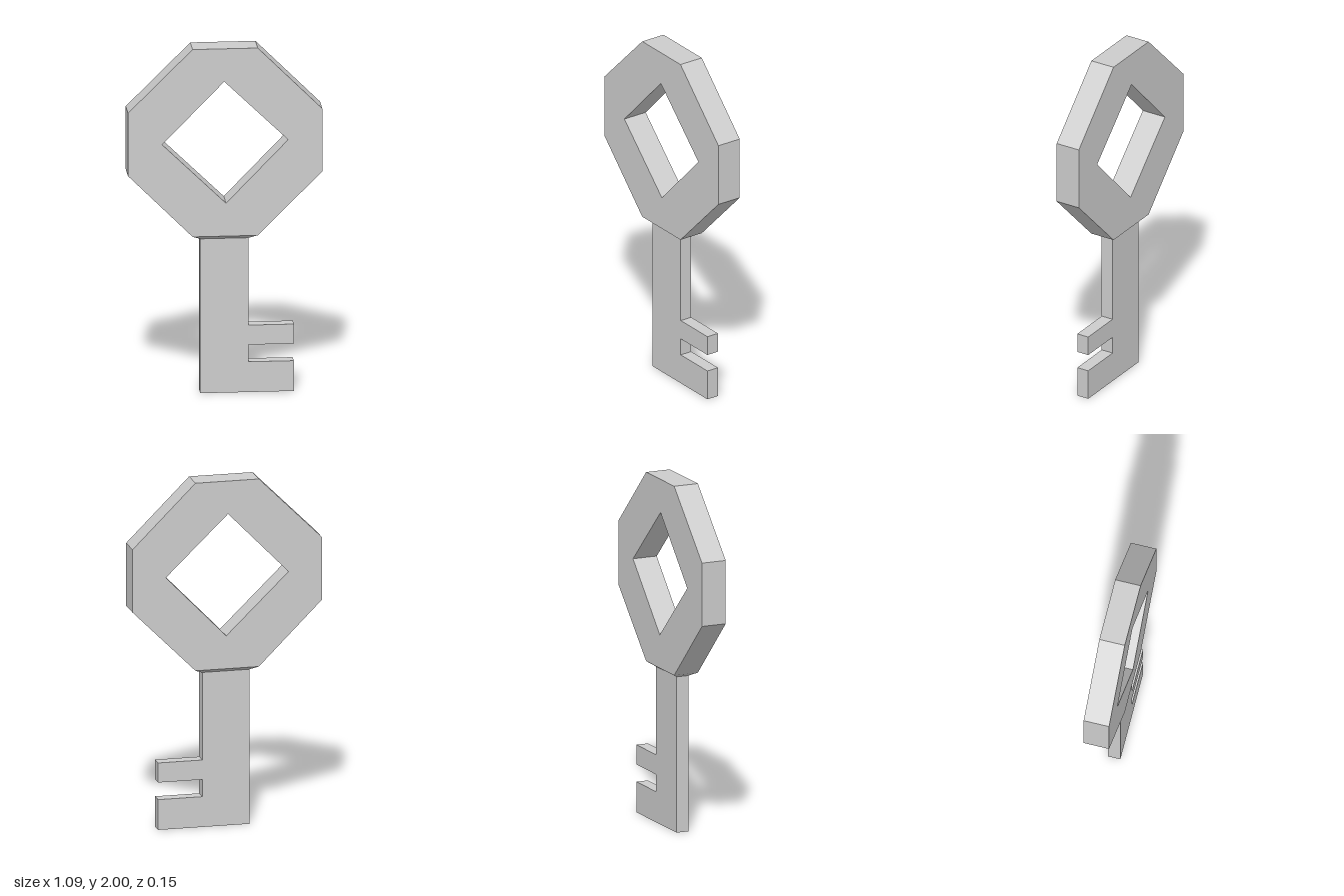
import * as THREE from 'three';

const grey = () => new THREE.MeshStandardMaterial({ color: 0xcccccc, flatShading: true });
const points = (list) => list.map(([x, y]) => new THREE.Vector2(x, y));

// Flat plate of the given depth, centred on z = 0
function plate(name, outline, depth, hole) {
  const shape = new THREE.Shape(points(outline));
  if (hole) shape.holes.push(new THREE.Path(points(hole)));
  const geometry = new THREE.ExtrudeGeometry(shape, { depth, bevelEnabled: false });
  geometry.translate(0, 0, -depth / 2);
  const mesh = new THREE.Mesh(geometry, grey());
  mesh.name = name;
  return mesh;
}

export function createModel() {
  const key = new THREE.Group();
  key.name = 'key';

  // Octagonal bow with a diamond opening
  key.add(plate('bow', [
    [-0.182, 0.916], [0.182, 0.916], [0.543, 1.277], [0.543, 1.64],
    [0.182, 2], [-0.182, 2], [-0.543, 1.64], [-0.543, 1.277],
  ], 0.146, [[-0.005, 1.81], [-0.352, 1.453], [0.005, 1.106], [0.352, 1.465]]));

  // Tapered collar from the bow down to the blade
  const top = 0.916, bottom = 0.893;
  const collarGeometry = new THREE.BoxGeometry(0.364, top - bottom, 0.146);
  const p = collarGeometry.attributes.position;
  for (let i = 0; i < p.count; i++) {
    if (p.getY(i) < 0) p.setXYZ(i, Math.sign(p.getX(i)) * 0.136, p.getY(i), Math.sign(p.getZ(i)) * 0.036);
  }
  const collar = new THREE.Mesh(collarGeometry, grey());
  collar.name = 'collar';
  collar.position.y = (top + bottom) / 2;
  key.add(collar);

  // Blade with two teeth
  key.add(plate('blade', [
    [-0.136, 0], [0.387, 0], [0.387, 0.175], [0.133, 0.175], [0.133, 0.274],
    [0.387, 0.274], [0.387, 0.387], [0.133, 0.387], [0.133, bottom], [-0.136, bottom],
  ], 0.072));

  return key;
}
○ ○ ○ ○ ○ ○ ○
*TRY IT*.
Set the whole listing down again unchanged, apart from the pictures, which are omitted.

*ANSWER SECTION*.
import * as THREE from 'three';

const grey = () => new THREE.MeshStandardMaterial({ color: 0xcccccc, flatShading: true });
const points = (list) => list.map(([x, y]) => new THREE.Vector2(x, y));

// Flat plate of the given depth, centred on z = 0
function plate(name, outline, depth, hole) {
  const shape = new THREE.Shape(points(outline));
  if (hole) shape.holes.push(new THREE.Path(points(hole)));
  const geometry = new THREE.ExtrudeGeometry(shape, { depth, bevelEnabled: false });
  geometry.translate(0, 0, -depth / 2);
  const mesh = new THREE.Mesh(geometry, grey());
  mesh.name = name;
  return mesh;
}

export function createModel() {
  const key = new THREE.Group();
  key.name = 'key';

  // Octagonal bow with a diamond opening
  key.add(plate('bow', [
    [-0.182, 0.916], [0.182, 0.916], [0.543, 1.277], [0.543, 1.64],
    [0.182, 2], [-0.182, 2], [-0.543, 1.64], [-0.543, 1.277],
  ], 0.146, [[-0.005, 1.81], [-0.352, 1.453], [0.005, 1.106], [0.352, 1.465]]));

  // Tapered collar from the bow down to the blade
  const top = 0.916, bottom = 0.893;
  const collarGeometry = new THREE.BoxGeometry(0.364, top - bottom, 0.146);
  const p = collarGeometry.attributes.position;
  for (let i = 0; i < p.count; i++) {
    if (p.getY(i) < 0) p.setXYZ(i, Math.sign(p.getX(i)) * 0.136, p.getY(i), Math.sign(p.getZ(i)) * 0.036);
  }
  const collar = new THREE.Mesh(collarGeometry, grey());
  collar.name = 'collar';
  collar.position.y = (top + bottom) / 2;
  key.add(collar);

  // Blade with two teeth
  key.add(plate('blade', [
    [-0.136, 0], [0.387, 0], [0.387, 0.175], [0.133, 0.175], [0.133, 0.274],
    [0.387, 0.274], [0.387, 0.387], [0.133, 0.387], [0.133, bottom], [-0.136, bottom],
  ], 0.072));

  return key;
}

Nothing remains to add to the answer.